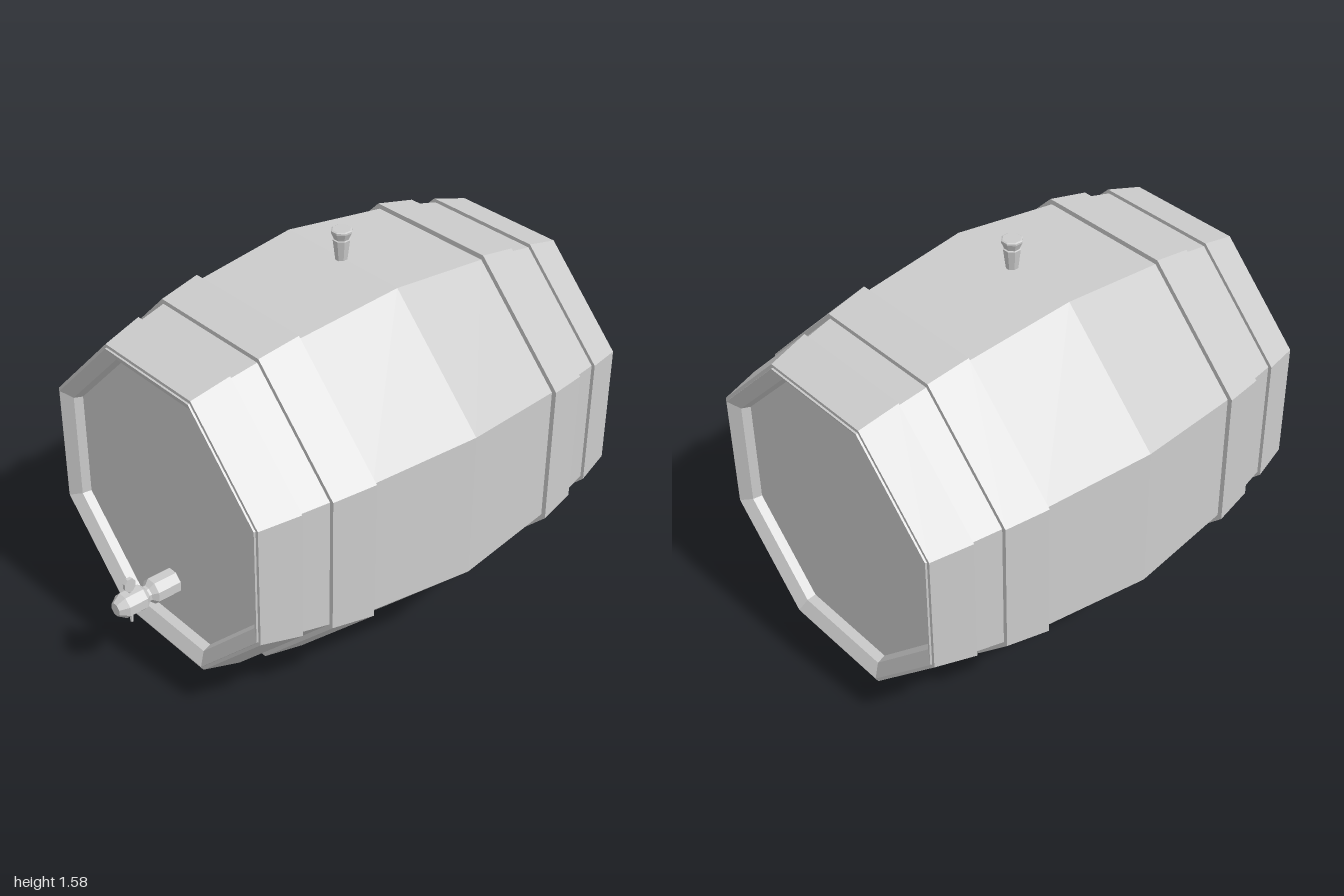
import * as THREE from 'three';

const material = new THREE.MeshStandardMaterial({ color: 0xcccccc, flatShading: true });
const SIDES = 8;
const CENTRE_Y = 0.735, CENTRE_Z = -0.1;

// Eight-sided turned part; profile is [distance to flat side, height], low to high.
function turned(name, profile, alongZ) {
  const points = profile.map(([r, h]) => new THREE.Vector2(r / Math.cos(Math.PI / SIDES), h));
  const geometry = new THREE.LatheGeometry(points, SIDES, Math.PI / SIDES);
  if (alongZ) geometry.rotateX(Math.PI / 2);
  const mesh = new THREE.Mesh(geometry, material);
  mesh.name = name;
  return mesh;
}

// Mirror one half of a profile about h = 0; the half runs from the middle to the end.
function mirrored(half) {
  const back = half.slice(1).reverse().map(([r, h]) => [r, -h]);
  return [...back, ...half];
}

export function createModel() {
  const model = new THREE.Group();
  model.name = 'barrel';

  const cask = new THREE.Group();
  cask.name = 'cask';
  cask.position.set(0, CENTRE_Y, CENTRE_Z);
  model.add(cask);

  // Staves, sloped rim and recessed heads in one skin
  cask.add(turned('stavesAndHeads', mirrored([
    [0.73, 0], [0.68, 0.45], [0.65, 0.62], [0.625, 0.735], [0.583, 0.9],
    [0.535, 0.87], [0.525, 0.835], [0, 0.835],
  ]), true));

  // Hoops: [inner distance, outer distance, distance from the middle] at both edges
  const hoops = [
    ['middleHoop', [0.675, 0.70, 0.45], [0.645, 0.667, 0.62]],
    ['endHoop', [0.62, 0.64, 0.735], [0.58, 0.597, 0.893]],
  ];
  for (const [name, near, far] of hoops) {
    const section = [
      [near[0], near[2]], [near[1], near[2]], [far[1], far[2]], [far[0], far[2]],
    ];
    cask.add(turned(name + 'Front', section, true));
    cask.add(turned(name + 'Back', section.map(([r, h]) => [r, -h]).reverse(), true));
  }

  // Bung on top
  const bung = turned('bung', [
    [0, 0], [0.022, 0], [0.032, 0.085], [0.027, 0.087], [0.03, 0.095],
    [0.038, 0.115], [0.038, 0.122], [0.033, 0.125], [0, 0.125],
  ], false);
  bung.position.set(0, 1.46, CENTRE_Z);
  model.add(bung);

  // Tap low on the front head
  const tap = new THREE.Group();
  tap.name = 'tap';
  tap.position.set(0, 0.385, 0);
  model.add(tap);
  tap.add(turned('spout', [
    [0, 0.73], [0.048, 0.73], [0.048, 0.835], [0.03, 0.855], [0.03, 0.865],
    [0.047, 0.885], [0.047, 0.965], [0.025, 1.0], [0, 1.0],
  ], true));

  // Turning key through the tap
  const key = new THREE.Group();
  key.name = 'key';
  key.position.z = 0.932;
  const stem = new THREE.Mesh(new THREE.CylinderGeometry(0.007, 0.007, 0.16, 6), material);
  stem.name = 'keyStem';
  stem.position.y = -0.01;
  const grip = new THREE.Mesh(new THREE.CylinderGeometry(0.028, 0.028, 0.014, 8), material);
  grip.name = 'keyGrip';
  grip.geometry.rotateY(Math.PI / 8).rotateZ(Math.PI / 2).scale(1, 1.1, 0.9);
  grip.position.y = 0.082;
  key.add(stem, grip);
  tap.add(key);

  return model;
}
- - - - -
§ Your objective
Everything from the line that contains "const stem = new" to the last line of the entries above should be repeated word for word, both lines included, with no other output.

§ Task result
  const stem = new THREE.Mesh(new THREE.CylinderGeometry(0.007, 0.007, 0.16, 6), material);
  stem.name = 'keyStem';
  stem.position.y = -0.01;
  const grip = new THREE.Mesh(new THREE.CylinderGeometry(0.028, 0.028, 0.014, 8), material);
  grip.name = 'keyGrip';
  grip.geometry.rotateY(Math.PI / 8).rotateZ(Math.PI / 2).scale(1, 1.1, 0.9);
  grip.position.y = 0.082;
  key.add(stem, grip);
  tap.add(key);

  return model;
}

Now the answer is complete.